Intel: We Don't Believe You

| About: Intel Corporation (INTC)

Summary

Intel's quarterly revenue fell 8% sequentially. Its profit margins fell to 59% from 64% in the December quarter.

Intel believes it can transform the company to power the cloud and billions of connected computer devices.

Management did not deliver on its mobile promise.

We don't believe Intel ... it needs more people.

Click to enlarge

Intel CEO Brian Krzanich. Source: ibtimes.com

Intel (NASDAQ:INTC) reported quarterly earnings last week and the results were worst than expected. I knew PC headwinds would weigh, yet did not expect weak to declining revenue growth in its three main segments.

Revenue from the Client Computing Group ("CCG") was off 14% Q/Q, which followed a 3% uptick last quarter. This group includes sales of chips for PCs and mobile devices. According to Gartner PC shipments fell 9.6% for the first quarter of 2016. However, I believe the culprit this quarter was Intel's money-losing mobile segment. It was already a loss leader. After Apple's (NASDAQ:AAPL) iPhone sales fell 16% Y/Y, it appears that Intel's big idea - to take share from Qualcomm (NASDAQ:QCOM) in mobile devices - fell hard in Q1.

Other than disappointing performances from the Data Center Group ("DCG") and IoT group, the biggest disappointment was Intel's profit margins. Margins fell from 64% last quarter to 59% this quarter. This is unacceptable. Declining revenue and falling margins are not what we have come to expect from the former bellwether. Miraculously, the company's bombastic decision to revamp its strategy and lay off tens of thousands of people overshadowed the margin erosion.

Intel - We Don't Believe You ... You Need More People

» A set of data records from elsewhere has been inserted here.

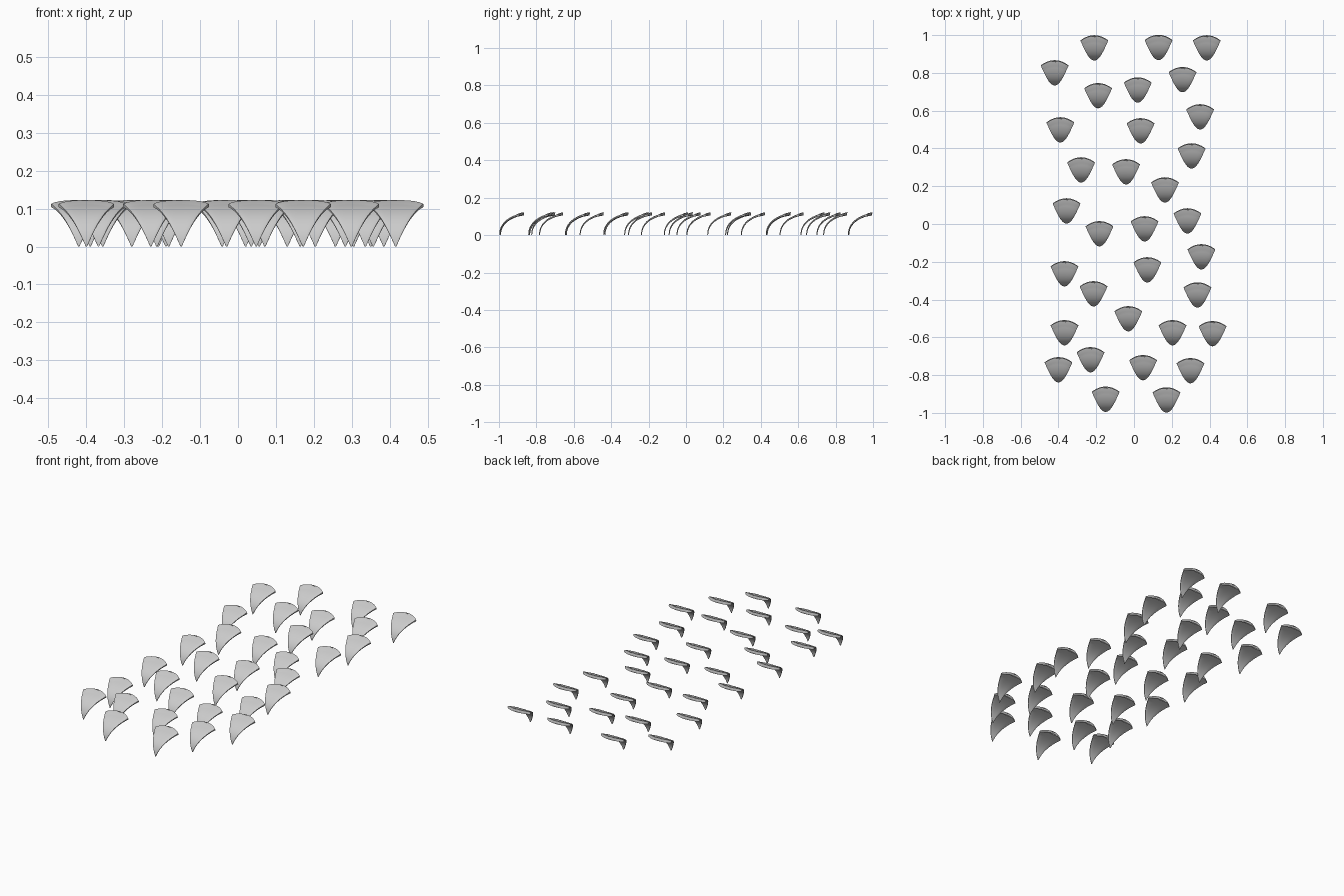
import bpy, bmesh, math
from mathutils import Vector

if "Cube" in bpy.data.objects:
    bpy.data.objects.remove(bpy.data.objects["Cube"])

grey = bpy.data.materials.new("light grey")
grey.diffuse_color = (0.6, 0.6, 0.6, 1)
grey.use_nodes = True
grey.node_tree.nodes["Principled BSDF"].inputs["Base Color"].default_value = grey.diffuse_color

# Foot position (x, y) of every scale
FEET = [(-.21, .868), (.13, .87), (.385, .868), (-.42, .736), (.257, .70), (-.19, .615),
        (.02, .645), (.35, .503), (-.39, .434), (.035, .429), (.305, .296), (-.28, .222),
        (-.042, .212), (.164, .116), (-.357, .005), (.283, -.048), (-.183, -.116),
        (.056, -.09), (.357, -.238), (.071, -.307), (-.368, -.328), (-.214, -.434),
        (.336, -.44), (-.03, -.566), (-.368, -.64), (.204, -.64), (.416, -.645),
        (-.23, -.783), (-.4, -.836), (.048, -.825), (.299, -.841), (-.15, -.992),
        (.172, -.996)]

# Side profile: rises from the foot and bends back to the rim
P = [Vector(p) for p in ((0, 0), (0, .068), (.058, .1), (.13, .115))]


def profile(t):
    a = 1 - t
    pos = a**3 * P[0] + 3*a*a*t * P[1] + 3*a*t*t * P[2] + t**3 * P[3]
    tan = (a*a * (P[1]-P[0]) + 2*a*t * (P[2]-P[1]) + t*t * (P[3]-P[2])).normalized()
    return pos, Vector((-tan.y, tan.x))


def scale_mesh(rows=16, cols=12):
    bm = bmesh.new()
    rings = []
    for i in range(rows + 1):
        v = i / rows
        half = .0015 + .0715 * v**.92
        thick = .0025 + .0035 * v + (.002 if v > .9 else 0)   # thicker rim
        top, low = [], []
        for j in range(cols + 1):
            u = math.sin((j / cols - .5) * math.pi)
            pos, nor = profile(v * (1 - .13 * v * u * u))
            k = thick * (1 - .45 * u**8)                      # softened sides
            for line, sign in ((top, 1), (low, -1)):
                q = pos + nor * k * sign
                line.append(bm.verts.new((u * half, q.x, max(q.y, 0))))
        rings.append(top + low[::-1])
    n = len(rings[0])
    for a, b in zip(rings, rings[1:]):
        for j in range(n):
            bm.faces.new((a[j], a[(j+1) % n], b[(j+1) % n], b[j]))
    bm.faces.new(rings[0])
    bm.faces.new(rings[-1])
    bmesh.ops.recalc_face_normals(bm, faces=bm.faces)
    mesh = bpy.data.meshes.new("scale")
    bm.to_mesh(mesh)
    bm.free()
    mesh.materials.append(grey)
    return mesh


# Scatter one shared scale over all the feet
mesh = scale_mesh()
for n, (x, y) in enumerate(FEET, 1):
    ob = bpy.data.objects.new(f"scale_{n:02d}", mesh)
    ob.location = (x, y, 0)
    bpy.context.collection.objects.link(ob)
    if n == 1:
        bpy.context.view_layer.objects.active = ob
        ob.select_set(True)
        bpy.ops.object.shade_smooth_by_angle(angle=math.radians(40))
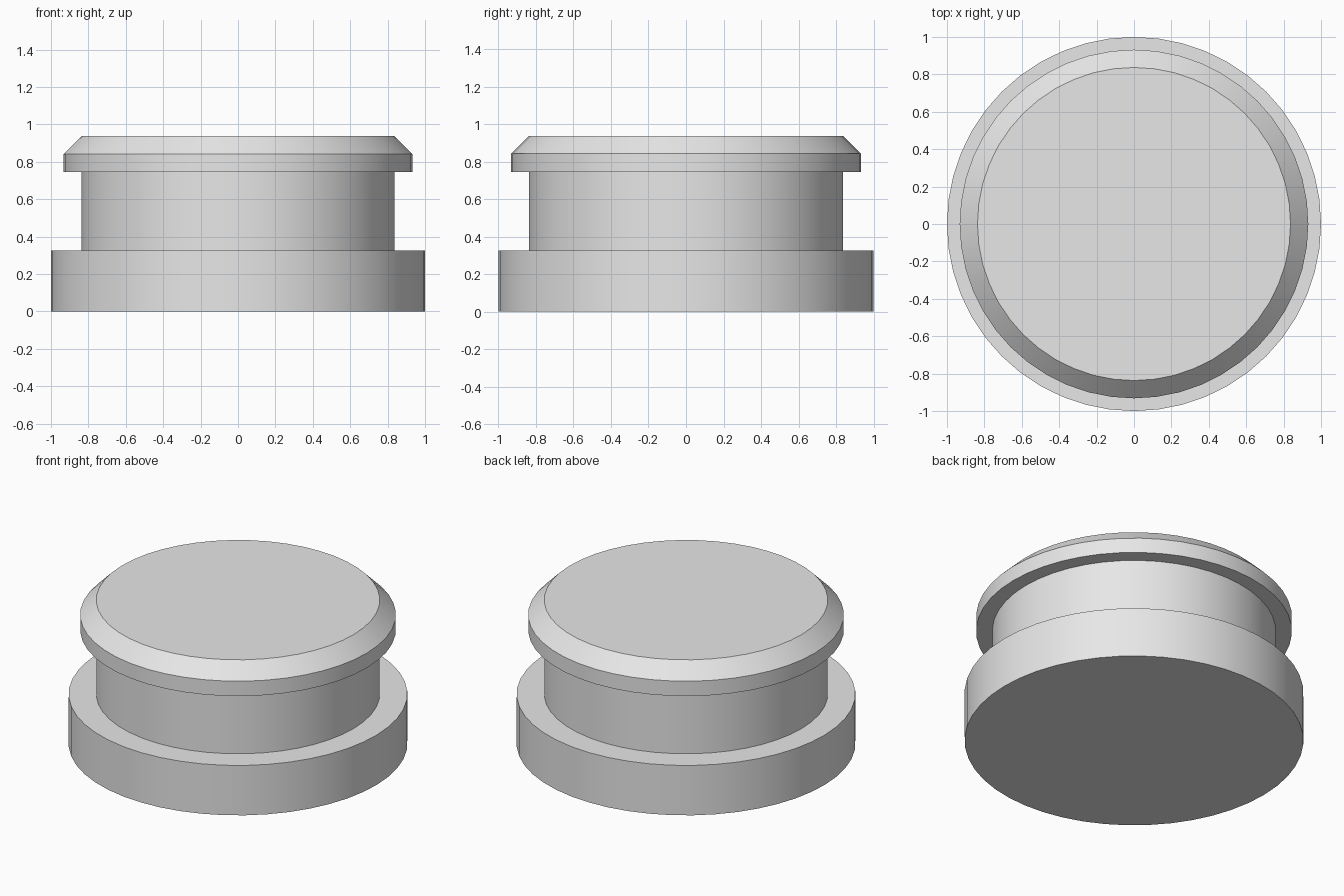
import bpy
import bmesh
from math import cos, sin, radians, tau

cube = bpy.data.objects.get("Cube")
if cube:
    bpy.data.objects.remove(cube, do_unlink=True)

SIDES = 48

# Single flat colour
grey = bpy.data.materials.new("light_grey")
grey.use_nodes = True
colour = (0.8, 0.8, 0.8, 1.0)
grey.diffuse_color = colour
grey.node_tree.nodes["Principled BSDF"].inputs["Base Color"].default_value = colour


def lathe(name, profile):
    """Turn a (radius, height) profile around z and close both ends."""
    bm = bmesh.new()
    rings = [[bm.verts.new((r * cos(tau * i / SIDES), r * sin(tau * i / SIDES), z))
              for i in range(SIDES)] for r, z in profile]
    for low, high in zip(rings, rings[1:]):
        for i in range(SIDES):
            j = (i + 1) % SIDES
            bm.faces.new((low[i], low[j], high[j], high[i]))
    bm.faces.new(rings[0][::-1])
    bm.faces.new(rings[-1])
    mesh = bpy.data.meshes.new(name)
    bm.to_mesh(mesh)
    bm.free()
    mesh.materials.append(grey)
    obj = bpy.data.objects.new(name, mesh)
    bpy.context.collection.objects.link(obj)
    bpy.ops.object.select_all(action="DESELECT")
    obj.select_set(True)
    bpy.context.view_layer.objects.active = obj
    bpy.ops.object.shade_smooth_by_angle(angle=radians(30))
    return obj


# Turned body: wide base, narrow neck, chamfered cap
base_r, neck_r, cap_r = 1.0, 0.837, 0.932
base_top, cap_bottom, chamfer_start, top = 0.325, 0.745, 0.842, 0.937
lathe("grooved_round_knob", [
    (base_r, 0), (base_r, base_top),
    (neck_r, base_top), (neck_r, cap_bottom),
    (cap_r, cap_bottom), (cap_r, chamfer_start),
    (neck_r, top),
])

Intel announced a transformation from a PC company to one that "powers the cloud and billions of smart, connected computer devices." It also announced 12,000 layoffs, voluntary and involuntary. The plan is to invest in the growth businesses of the future -- the cloud, data center, Internet of Things, memory and Altera's programmable semiconductors. I wasn't convinced. Here's why:

Broken Promises In Mobile

Intel has broken some its promises in the past, so why should we believe the company now? Early last year Intel was the largest supplier of tablet system-on-chips, with 19% market share. Its mobile division had also experienced an operating loss of $1.1 billion. I surmised the company was buying market share. Management vowed to wring $800 million in costs out of the business. However, the company consolidated its mobile division into its PC group to create CCG. It also masked the performance of the mobile operations, making it difficult to track whether management had met or exceeded its target. Last quarter management made little mention of mobile. from now on when it comes to Intel I'm a "show me" individual. I will believe it when I see it.

The Data Center Is No Picnic

Micron (NASDAQ:MU) has been de-emphasizing PCs in order to invest more in a mobile strategy. However, a declining global economy has punished consumers who are spending less on mobile devices. This Micron problem has also beset Intel. Now Intel is de-emphasizing the PC market to focus on the cloud and connected computer devices. This is no cake walk in my opinion. First of all, Altera's programmable logic semiconductors are expected to help expand the DCG and IoT segments. However, I never bought this narrative to begin with. I always believed that in Altera, Intel was buying itself a lifeline and a chance to force the market to dismiss its slowing top line growth. Sans Altera, revenue would have been off by 11% instead of 8% this quarter.

Secondly, Intel's prospects in the data center are no picnic. As more organizations pursue digital business they should drive a structural shift from legacy IT services to the cloud. However, when cloud providers like IBM (NYSE:IBM), Alphabet (GOOG, GOOGL) or Amazon (NASDAQ:AMZN) find it difficult to differentiate their services, they may have to compete on price. To maintain margins that means potentially squeezing vendors like Intel.

The company currently enjoys market share of over 90% in chips for data centers. Market chatter suggests Alphabet could endorse data center chips from Qualcomm. Intel generated nearly $4 billion in revenue last quarter from DCG. What happens to that revenue if or when its market share gets chiseled away by Qualcomm? Qualcomm has both the capital and the ambition of hitting back at Intel in the data center; now all it needs is a proven product. I predict that scenario will not end well for DCG or Intel's new transformation. Avoid the stock.

Disclosure: I/we have no positions in any stocks mentioned, and no plans to initiate any positions within the next 72 hours.

I wrote this article myself, and it expresses my own opinions. I am not receiving compensation for it. I have no business relationship with any company whose stock is mentioned in this article.